Suspects? There's really only one, and that's Albert Sparma, played by Jared Leto, the third piece of the film's Oscar tri-force. Deke and Jim team up to track Albert, who certainly looks the part of the killer, and is also a deranged fan of police procedure who may or may not be trolling the cops just to get some attention.
These three are set in motion and writer-director John Lee Hancock ("The Blind Side") lets them rip, and each approach the material like they've binged on a steady diet of '80s and '90s cop and killer thrillers. It's a wonder Morgan Freeman doesn't chime in from one office over and tell them to keep it down.
Denzel's Deke is the former straight man who has flown a little too close to the sun, the kind of tried-and-true veteran cop who pins photos of suspects and victims to his wall, pours himself a glass of scotch and lets the ghosts in the photos point him in the right direction. He knows the angles, the alternate angles and the angles adjacent to those; when the cops are busy dusting for prints at the scene of the crime, he's looking for clues in the apartment across the street with a view into the victim's residence, because he's following a hunch.
Malek, who has the presence of an alien who's been beamed down to Earth and is trying to assimilate with human beings and act "normal" so as not to draw attention to himself, initially plays his lead detective like he's the chief suspect in the murders, an interesting choice, like he was only given the script a few pages at a time. Eventually he settles into a more natural rhythm, and he and Denzel make a formidable buddy cop team.
Leto is the wild card, and he brings a touch of camp to his character, who walks with a waddle and has a pronounced gut the actor probably spent six weeks binging on Ben & Jerry's to attain. He has ghoulish, sunken in eyes — he probably insisted on not sleeping as part of his preparation for the role — and brings with him an oddball energy that keeps the movie on its toes.
"The Little Things" is interested in getting the guy but it's just as interested in closing the case, and in the way it explores the grey area between those goalposts, it becomes a story about the demons that reside inside a detective's head and what it takes to silence those voices, or at least to get them to go to sleep at night.
Deke and Jim discuss the particulars of whether "our boy" is the right suspect so many times it becomes its own shorthand running joke. But what happens when the hunch outweighs the evidence, when a cop's instinct becomes the main source of proof? That's the minutiae — the little things — with which the film is concerned.
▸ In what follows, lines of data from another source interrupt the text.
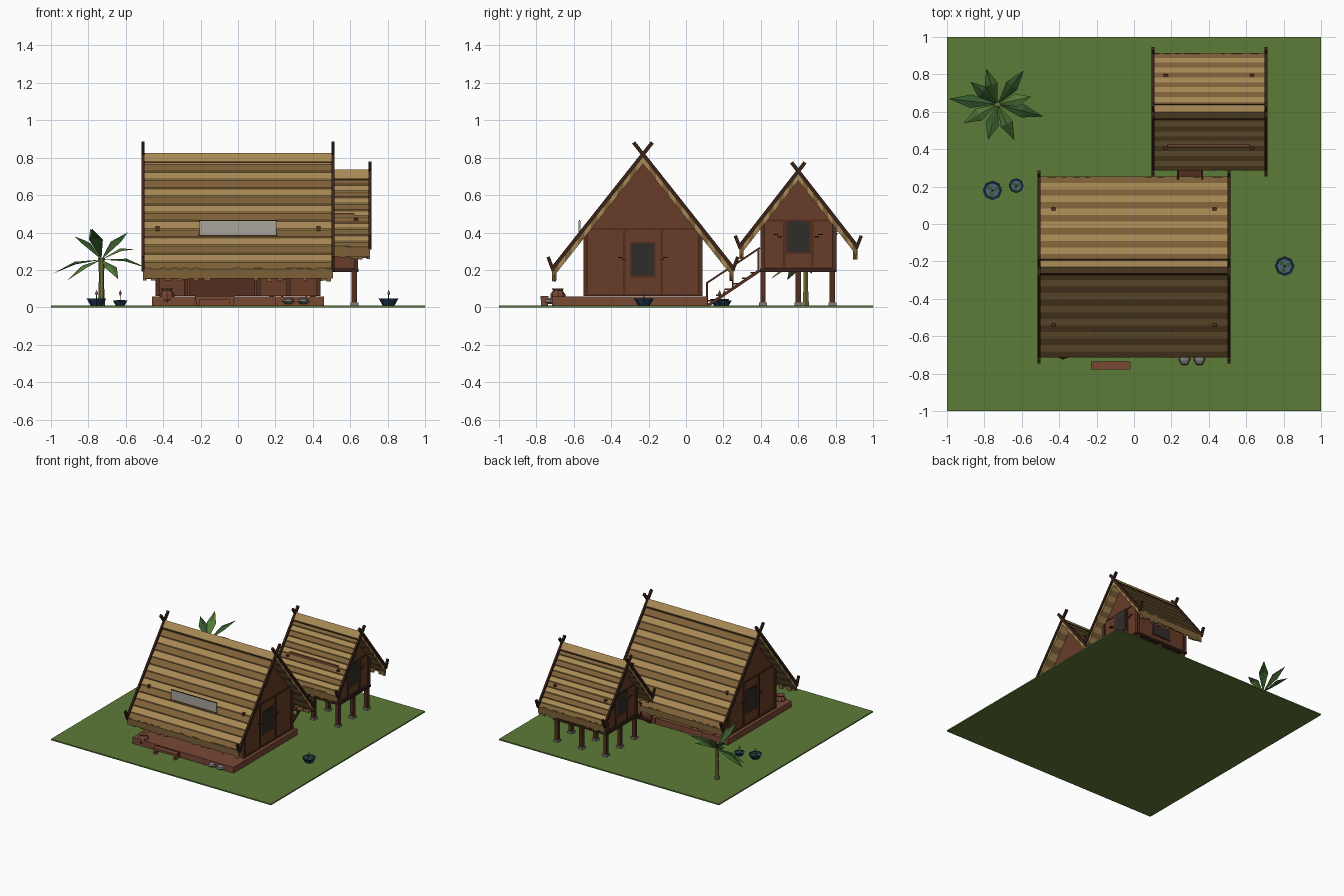
import bpy, math, random
from mathutils import Vector

if "Cube" in bpy.data.objects:
    bpy.data.objects.remove(bpy.data.objects["Cube"])
random.seed(4)

COL = dict(grass=(.11, .2, .04), light=(.39, .25, .09), dark=(.21, .12, .04), trim=(.04, .016, .009),
           wall=(.14, .045, .021), post=(.085, .027, .014), brick=(.19, .065, .035), glass=(.03, .026, .022),
           stone=(.22, .21, .19), board=(.4, .38, .34), bowl=(.015, .035, .09), water=(.07, .13, .17),
           bud=(.5, .25, .3), trunk=(.16, .17, .04), leaf=(.035, .1, .025), leaf2=(.09, .2, .04))
MATS = {}
for key, c in COL.items():
    MATS[key] = bpy.data.materials.new(key)
    MATS[key].diffuse_color = (*c, 1)


def build(name, col, shapes):
    """Join (verts, faces) shapes into one object."""
    vs, fs = [], []
    for v, f in shapes:
        fs += [[i + len(vs) for i in face] for face in f]
        vs += [tuple(p) for p in v]
    me = bpy.data.meshes.new(name)
    me.from_pydata(vs, [], fs)
    me.materials.append(MATS[col])
    ob = bpy.data.objects.new(name, me)
    bpy.context.collection.objects.link(ob)
    return ob


def prism(yz, x0, x1):
    """Extrude a y-z outline along x."""
    n = len(yz)
    if sum(yz[i][0] * yz[(i + 1) % n][1] - yz[(i + 1) % n][0] * yz[i][1] for i in range(n)) < 0:
        yz = yz[::-1]
    v = [(x0, *p) for p in yz] + [(x1, *p) for p in yz]
    f = [list(range(n))[::-1], list(range(n, 2 * n))]
    return v, f + [[i, (i + 1) % n, n + (i + 1) % n, n + i] for i in range(n)]


def box(x0, x1, y0, y1, z0, z1):
    return prism([(y0, z0), (y1, z0), (y1, z1), (y0, z1)], x0, x1)


def beam(a, b, w, h):
    """Bar from a to b, w wide sideways and h deep."""
    a, b = Vector(a), Vector(b)
    d = (b - a).normalized()
    s = Vector((1, 0, 0)) if abs(d.x) < .9 else Vector((0, 1, 0))
    t = d.cross(s).normalized()
    s = t.cross(d)
    k = [s * (i * w / 2) + t * (j * h / 2) for i, j in ((-1, -1), (1, -1), (1, 1), (-1, 1))]
    v = [a + q for q in k] + [b + q for q in k]
    return v, [[3, 2, 1, 0], [4, 5, 6, 7]] + [[i, (i + 1) % 4, 4 + (i + 1) % 4, 4 + i] for i in range(4)]


def lathe(x, y, prof, n=8):
    """Turn an (r, z) profile around a vertical axis."""
    v = [(x + r * math.cos(2 * math.pi * i / n), y + r * math.sin(2 * math.pi * i / n), z)
         for r, z in prof for i in range(n)]
    f = [[k * n + i, k * n + (i + 1) % n, (k + 1) * n + (i + 1) % n, (k + 1) * n + i]
         for k in range(len(prof) - 1) for i in range(n)]
    return v, f + [list(range(n))[::-1], [(len(prof) - 1) * n + i for i in range(n)]]


def roof(tag, x0, x1, yc, zr, w, ze, courses, horn, tail):
    slope = (zr - ze) / w
    top = lambda d: zr - slope * d
    strips = {0: [], 1: []}
    fringe, trims = [], []
    for s in (-1, 1):
        # overlapping thatch courses in alternating tones
        for i in range(courses):
            a, b = w * i / courses, w * (i + 1) / courses
            strips[i % 2].append(prism([(yc + s * a, top(a) - .004), (yc + s * b, top(b) + .004),
                                        (yc + s * b, top(b) - .045), (yc + s * a, top(a) - .045)], x0, x1))
        # ragged fringe under the eave
        x = x0
        while x < x1 - .012:
            d = min(random.uniform(.018, .034), x1 - x)
            o = w - random.uniform(.004, .018)
            fringe.append(box(x, x + d, yc + s * o - .005, yc + s * o + .005,
                              ze - random.uniform(.035, .062), ze + .01))
            x += d
        # crossed gable boards with upturned tails
        for x in (x0, x1):
            trims.append(beam((x, yc + s * w, ze + .006), (x, yc - s * horn, zr + .006 + slope * horn), .016, .02))
            trims.append(beam((x, yc + s * (w - .006), ze - .005), (x, yc + s * (w + .022), ze + tail), .016, .018))
    build(tag + "_thatch_light", "light", strips[0])
    build(tag + "_thatch_dark", "dark", strips[1])
    build(tag + "_eave_fringe", "dark", fringe)
    build(tag + "_gable_boards", "trim", trims)
    c = .035
    build(tag + "_ridge_cap", "light", [prism([(yc, zr + .014), (yc + c, top(c) + .012), (yc + c, top(c)),
          (yc, zr), (yc - c, top(c)), (yc - c, top(c) + .012)], x0 + .005, x1 - .005)])
    build(tag + "_ridge_poles", "trim", [beam((x0, yc + s * (c + .004), top(c) + .007),
          (x1, yc + s * (c + .004), top(c) + .007), .006, .006) for s in (-1, 1)])
    return slope


def body(tag, x0, x1, yc, hw, z0, zt, zr, slope, win, cols):
    # pentagonal wall block reaching up under the thatch
    build(tag + "_walls", "wall", [prism([(yc - hw, z0), (yc + hw, z0), (yc + hw, zr - slope * hw - .03),
          (yc, zr - .03), (yc - hw, zr - slope * hw - .03)], x0, x1)])
    frame, glass, marks = [], [], []
    wz0, wz1, ww = win
    for x in (x0, x1):
        frame.append(box(x - .006, x + .006, yc - hw, yc + hw, zt - .006, zt + .004))
        frame.append(box(x - .006, x + .006, yc - hw, yc + hw, z0, z0 + .012))
        for c in cols:
            frame.append(box(x - .006, x + .006, yc + c - .007, yc + c + .007, z0, zt))
        # window, frame and little pegs
        frame.append(box(x - .008, x + .008, yc - ww - .008, yc + ww + .008, wz0 - .01, wz1 + .008))
        glass.append(box(x - .011, x + .011, yc - ww, yc + ww, wz0, wz1))
        for s in (-1, 1):
            marks += [box(x - .009, x + .009, yc + s * (ww + q) - .012, yc + s * (ww + q) + .012,
                          (wz0 + wz1) / 2 + h - .003, (wz0 + wz1) / 2 + h + .003) for q, h in ((.04, 0), (.06, .012))]
        for y in (yc - hw, yc + hw):
            frame.append(box(x - .011, x + .011, y - .011, y + .011, z0, zt + .012))
    build(tag + "_wall_frame", "post", frame)
    build(tag + "_window_panes", "glass", glass)
    build(tag + "_wall_pegs", "trim", marks)


# ground
build("ground", "grass", [box(-1, 1, -1, 1, 0, .01)])

# main house
sl = roof("main", -.508, .508, -.23, .812, .485, .2, 14, .05, .07)
body("main", -.43, .43, -.23, .307, .06, .42, .812, sl, (.17, .34, .06), (-.1, .1))
build("main_plinth", "brick", [box(-.46, .46, -.715, .115, .005, .058)])
build("plinth_joints", "post", [box(x - .002, x + .002, -.717, .117, .01, .056) for x in (-.23, -.03, .2)])
build("front_step", "brick", [box(-.23, -.02, -.778, -.735, .042, .06)] +
      [box(x, x + .02, -.775, -.738, .008, .045) for x in (-.225, -.045)])
build("front_door", "post", [box(-.26, .09, -.546, -.53, .06, .3)])
build("front_wall_posts", "post", [box(x - .01, x + .01, y - .01, y + .01, .06, .4)
      for x in (-.28, .11, .27) for y in (-.537, .077)])
build("roof_board", "board", [box(-.207, .207, -.574, -.565, .388, .462)])
build("roof_board_frame", "trim", [box(-.21, .21, -.573, -.566, z, z + .005) for z in (.384, .461)])
build("clay_jar", "brick", [lathe(-.38, -.685, [(.025, .02), (.04, .045), (.04, .07), (.026, .09), (.032, .1)], 8)])
build("step_stones", "stone", [lathe(x, -.725, [(.016, .018), (.032, .03), (.026, .043), (.01, .05)], 6)
      for x in (.27, .35)])

# raised house on stilts
sl = roof("raised", .102, .705, .6, .722, .315, .318, 12, .036, .065)
body("raised", .17, .63, .6, .192, .205, .465, .722, sl, (.295, .46, .06), (-.075, .075))
stilts = [(x, y) for x in (.18, .4, .622) for y in (.412, .6, .782)]
build("raised_stilts", "post", [box(x - .014, x + .014, y - .014, y + .014, .01, .2) for x, y in stilts])
build("stilt_feet", "stone", [box(x - .021, x + .021, y - .021, y + .021, .002, .026) for x, y in stilts])
build("raised_floor", "trim", [box(.155, .645, .395, .805, .19, .207)])
build("raised_door", "glass", [box(.24, .36, .401, .41, .207, .37)])
build("raised_back_window", "glass", [box(.32, .48, .79, .799, .25, .33)])
build("raised_back_window_frame", "post", [box(.31, .49, .79, .796, .242, .338)])
build("roof_pole", "brick", [beam((.18, .418, .496), (.62, .418, .496), .012, .012)])

# stairs with handrails
stairs = []
for x in (.235, .365):
    stairs.append(beam((x, .12, .012), (x, .395, .198), .01, .016))
    stairs.append(beam((x, .108, .128), (x, .395, .318), .01, .01))
    stairs += [box(x - .005, x + .005, y - .005, y + .005, z, z + .12) for y, z in ((.113, .01), (.25, .1), (.388, .19))]
stairs += [box(.235, .365, .115 + i * .046, .15 + i * .046, .032 + i * .03, .04 + i * .03) for i in range(6)]
build("stairs", "post", stairs)

# lotus bowls
for i, (x, y, r) in enumerate([(-.757, .18, .052), (-.63, .205, .04), (.805, -.225, .053)]):
    n = f"lotus_bowl_{i + 1}"
    k = r / .052
    build(n, "bowl", [lathe(x, y, [(r * .5, .004), (r * .62, .012), (r, .01 + .036 * k), (r * .82, .01 + .036 * k),
                                   (r * .7, .01 + .024 * k)])])
    build(n + "_water", "water", [lathe(x, y, [(r * .7, .01 + .024 * k), (r * .8, .01 + .031 * k)])])
    pads = []
    for a in (.3, 2.4, 4.5):
        px, py = x + r * .42 * math.cos(a), y + r * .42 * math.sin(a)
        pads.append(lathe(px, py, [(r * .25, .01 + .032 * k), (r * .25, .012 + .034 * k)], 5))
    pads.append(lathe(x, y, [(.002, .03), (.002, .07)], 4))
    build(n + "_pads", "leaf", pads)
    build(n + "_bud", "bud", [lathe(x, y, [(.002, .062), (.009, .074), (.001, .092)], 5)])

# palm: tapered trunk and folded leaves (tip offsets)
px, py, pz = -.73, .64, .26
build("palm_trunk", "trunk", [lathe(px, py, [(.02, .005), (.015, .09), (.014, .18), (.018, .265)], 6)])
tips = [(-.26, .03, .18), (-.06, .19, .42), (.14, .18, .4), (.18, .04, .31), (.245, -.065, .21),
        (.09, -.19, .15), (-.05, -.19, .42), (-.18, -.1, .145), (-.145, .12, .38)]
leaves = {0: [], 1: []}
for i, (dx, dy, tz) in enumerate(tips):
    base, tip = Vector((px, py, pz - .005)), Vector((px + dx, py + dy, tz))
    side = Vector((-dy, dx, 0)).normalized() * .036
    mid = base.lerp(tip, .55) + Vector((0, 0, .03))
    low = mid - Vector((0, 0, .014))
    v = [base, low + side, tip, low - side, mid, mid - Vector((0, 0, .006))]
    leaves[i % 2].append((v, [[0, 4, 1], [1, 4, 2], [0, 3, 4], [3, 2, 4],
                              [0, 1, 5], [1, 2, 5], [0, 5, 3], [3, 5, 2]]))
build("palm_leaves_dark", "leaf", leaves[0])
build("palm_leaves_light", "leaf2", leaves[1])

for m in bpy.data.materials:
    if m.users and not m.is_grease_pencil:
        m.use_nodes = True
        m.node_tree.nodes["Principled BSDF"].inputs["Base Color"].default_value = m.diffuse_color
The devil is in the details, and "The Little Things" respects the process, imperfect though it may be.
'The Little Things'
Rated R: for violent/disturbing images, language and full nudity
Running time: 127 minutes
In theaters and on HBO Max